Reviewer: S. Randhawa, M.D., Allergist/Immunologist and Assistant Professor at LSU (Shreveport) Department of Allergy and Immunology
Mast cells are subdivided into 2 types based on proteinase content:
TC mast cells -- Tryptase and Chymase in granules
T mast cells -- Tryptase only granules
Tryptase only, Kit+/CD88-
Dual granules - Tryptase/Chymase
Dual surface markers - Kit+/CD88+
Major cell (10 µm) -- 2 times bigger than basophils (5 µm)
Minute granules (0.2 µm)
More granules (1000) than basophils (80)
Monophorm (round) nucleus
Bigger granules (1.2 µm)
Mast Cell Mediators
The mediators fall into 3 groups remembered by the mnemonic ONC.
BLT 1, 2 receptors
C4, D4, E4
CysLT 1, 2 receptors
What is the most potent bronchoconstrictor?
(E) thromboxane A2 (TXA2)

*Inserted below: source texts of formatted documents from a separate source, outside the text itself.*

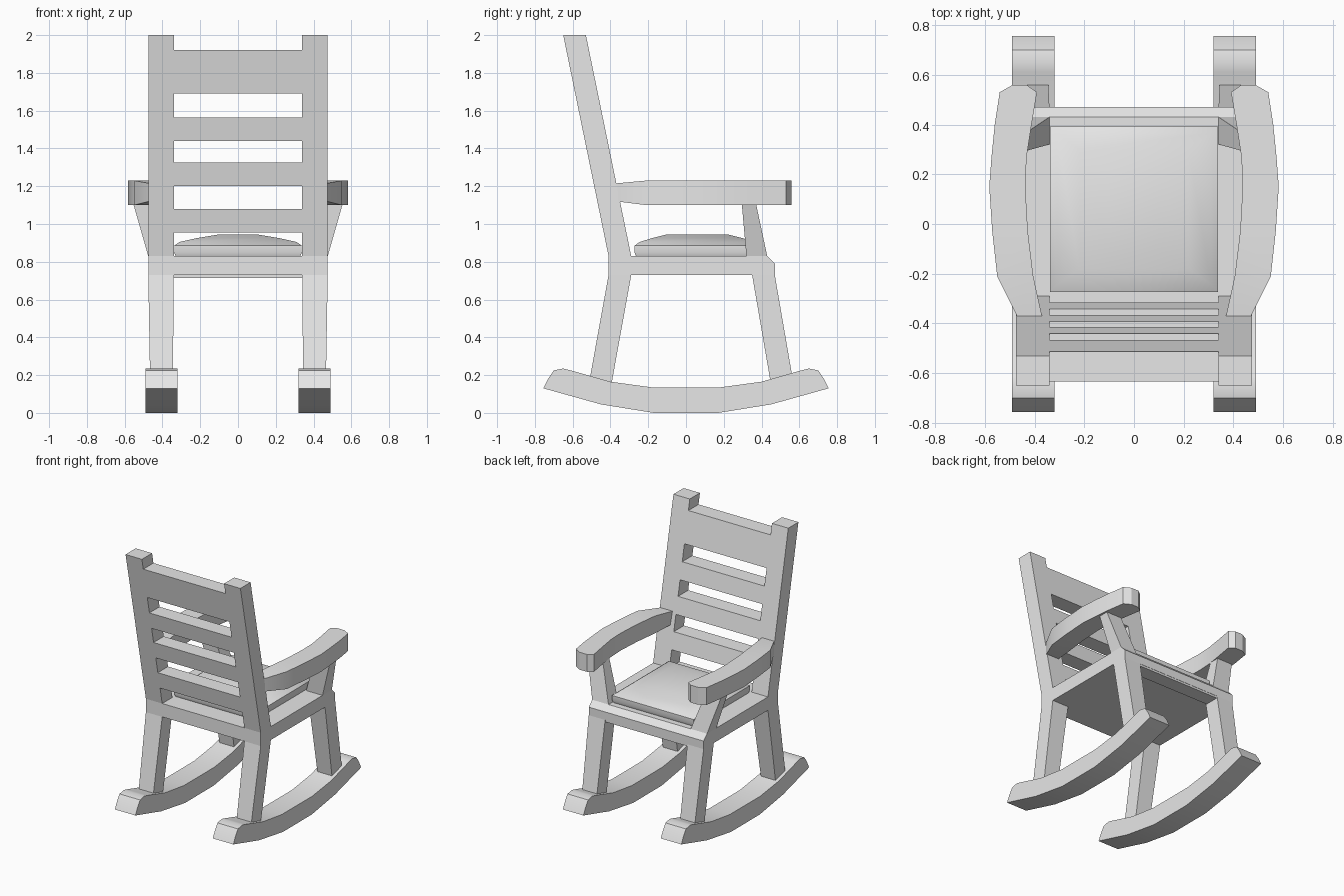
import bpy, bmesh

cube = bpy.data.objects.get("Cube")
if cube:
    bpy.data.objects.remove(cube, do_unlink=True)

paint = bpy.data.materials.new("light_grey")
paint.use_nodes = True
paint.diffuse_color = (0.8, 0.8, 0.8, 1)
paint.node_tree.nodes["Principled BSDF"].inputs["Base Color"].default_value = (0.8, 0.8, 0.8, 1)


def loft(name, rings, angle=0.5):
    """Skin a list of equal-length point rings and cap both ends."""
    bm = bmesh.new()
    loops = [[bm.verts.new(p) for p in ring] for ring in rings]
    for a, b in zip(loops, loops[1:]):
        for i in range(len(a)):
            j = (i + 1) % len(a)
            bm.faces.new((a[i], a[j], b[j], b[i]))
    bm.faces.new(loops[0])
    bm.faces.new(loops[-1])
    bmesh.ops.recalc_face_normals(bm, faces=bm.faces)
    mesh = bpy.data.meshes.new(name)
    bm.to_mesh(mesh)
    bm.free()
    obj = bpy.data.objects.new(name, mesh)
    bpy.context.collection.objects.link(obj)
    mesh.materials.append(paint)
    bpy.ops.object.select_all(action='DESELECT')
    obj.select_set(True)
    bpy.context.view_layer.objects.active = obj
    bpy.ops.object.shade_smooth_by_angle(angle=angle)
    return obj


def rect(x0, x1, y0, y1, z):
    return [(x0, y0, z), (x1, y0, z), (x1, y1, z), (x0, y1, z)]


def prism(name, profile, x0, x1):
    """Extrude a (y, z) profile across x."""
    return loft(name, [[(x, y, z) for y, z in profile] for x in (x0, x1)])


def pair(name, rings):
    """Build a part on the +x side and its mirror image."""
    loft("left_" + name, rings)
    loft("right_" + name, [[(-x, y, z) for x, y, z in r] for r in rings])


# Rockers: half profile mirrored front to back
top_half = [(0.18, 0.135), (0.40, 0.165), (0.61, 0.225), (0.65, 0.235),
            (0.70, 0.225), (0.73, 0.18), (0.755, 0.13)]
low_half = [(0.45, 0.045), (0.17, 0)]
half = top_half + low_half
rocker = half + [(-y, z) for y, z in reversed(half)]
pair("rocker", [[(x, y, z) for y, z in rocker] for x in (0.32, 0.49)])

# Legs
pair("back_leg", [rect(0.345, 0.465, -0.515, -0.395, 0.15),
                  rect(0.34, 0.475, -0.41, -0.29, 0.73)])
pair("front_leg", [rect(0.345, 0.465, 0.45, 0.57, 0.15),
                   rect(0.34, 0.475, 0.35, 0.47, 0.73)])

# Seat slab with chamfered front edge, and the lip below it
prism("seat", [(-0.41, 0.73), (0.47, 0.73), (0.47, 0.79), (0.43, 0.83), (-0.41, 0.83)],
      -0.475, 0.475)
loft("front_lip", [rect(-0.34, 0.34, 0.36, 0.468, z) for z in (0.715, 0.735)])


# Leaning backrest: depth follows the height
def lean(x0, x1, z):
    shift = -0.24 * (z - 0.83) / 1.17
    return rect(x0, x1, shift - 0.41, shift - 0.29, z)


pair("back_post", [lean(0.34, 0.475, z) for z in (0.83, 2)])
slats = [(0.955, 1.08), (1.2, 1.325), (1.44, 1.565), (1.69, 1.92)]
for n, heights in enumerate(slats, 1):
    loft(f"back_slat_{n}", [lean(-0.34, 0.34, z) for z in heights])

# Cushion with a domed top
cushion = [(0.33, 0.83, 0.325), (0.338, 0.85, 0.333), (0.338, 0.885, 0.333),
           (0.31, 0.905, 0.305), (0.22, 0.925, 0.24), (0.1, 0.945, 0.16)]
loft("cushion", [rect(-x, x, 0.06 - y, 0.06 + y, z) for x, z, y in cushion], 0.9)

# Arm supports flare outwards
pair("arm_support", [rect(0.34, 0.475, 0.32, 0.43, 0.83),
                     rect(0.43, 0.555, 0.295, 0.37, 1.11)])

# Curved armrests: stations of y, inner x, outer x, bottom z, top z
stations = [(-0.37, 0.37, 0.47, 1.12, 1.215), (-0.21, 0.405, 0.55, 1.1, 1.23),
            (-0.03, 0.427, 0.57, 1.1, 1.23), (0.15, 0.437, 0.582, 1.1, 1.23),
            (0.27, 0.432, 0.573, 1.1, 1.23), (0.4, 0.412, 0.56, 1.1, 1.23),
            (0.53, 0.39, 0.54, 1.1, 1.23), (0.558, 0.43, 0.49, 1.1, 1.23)]
pair("armrest", [[(a, y, b), (c, y, b), (c, y, t), (a, y, t)] for y, a, c, b, t in stations])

CysLTs are the most potent bronchoconstrictor agents yet discovered, about 100-1000 times more potent than histamine. The second most potent bronchoconstrictor is thromboxane A2 (TXA2).
Cysteinyl‐LTs and LTB4 are, respectively, the most potent bronchoconstrictor agents and one of the most effective leukocyte chemotaxins yet.
Mast Cell Disorders (presentation on Google drive):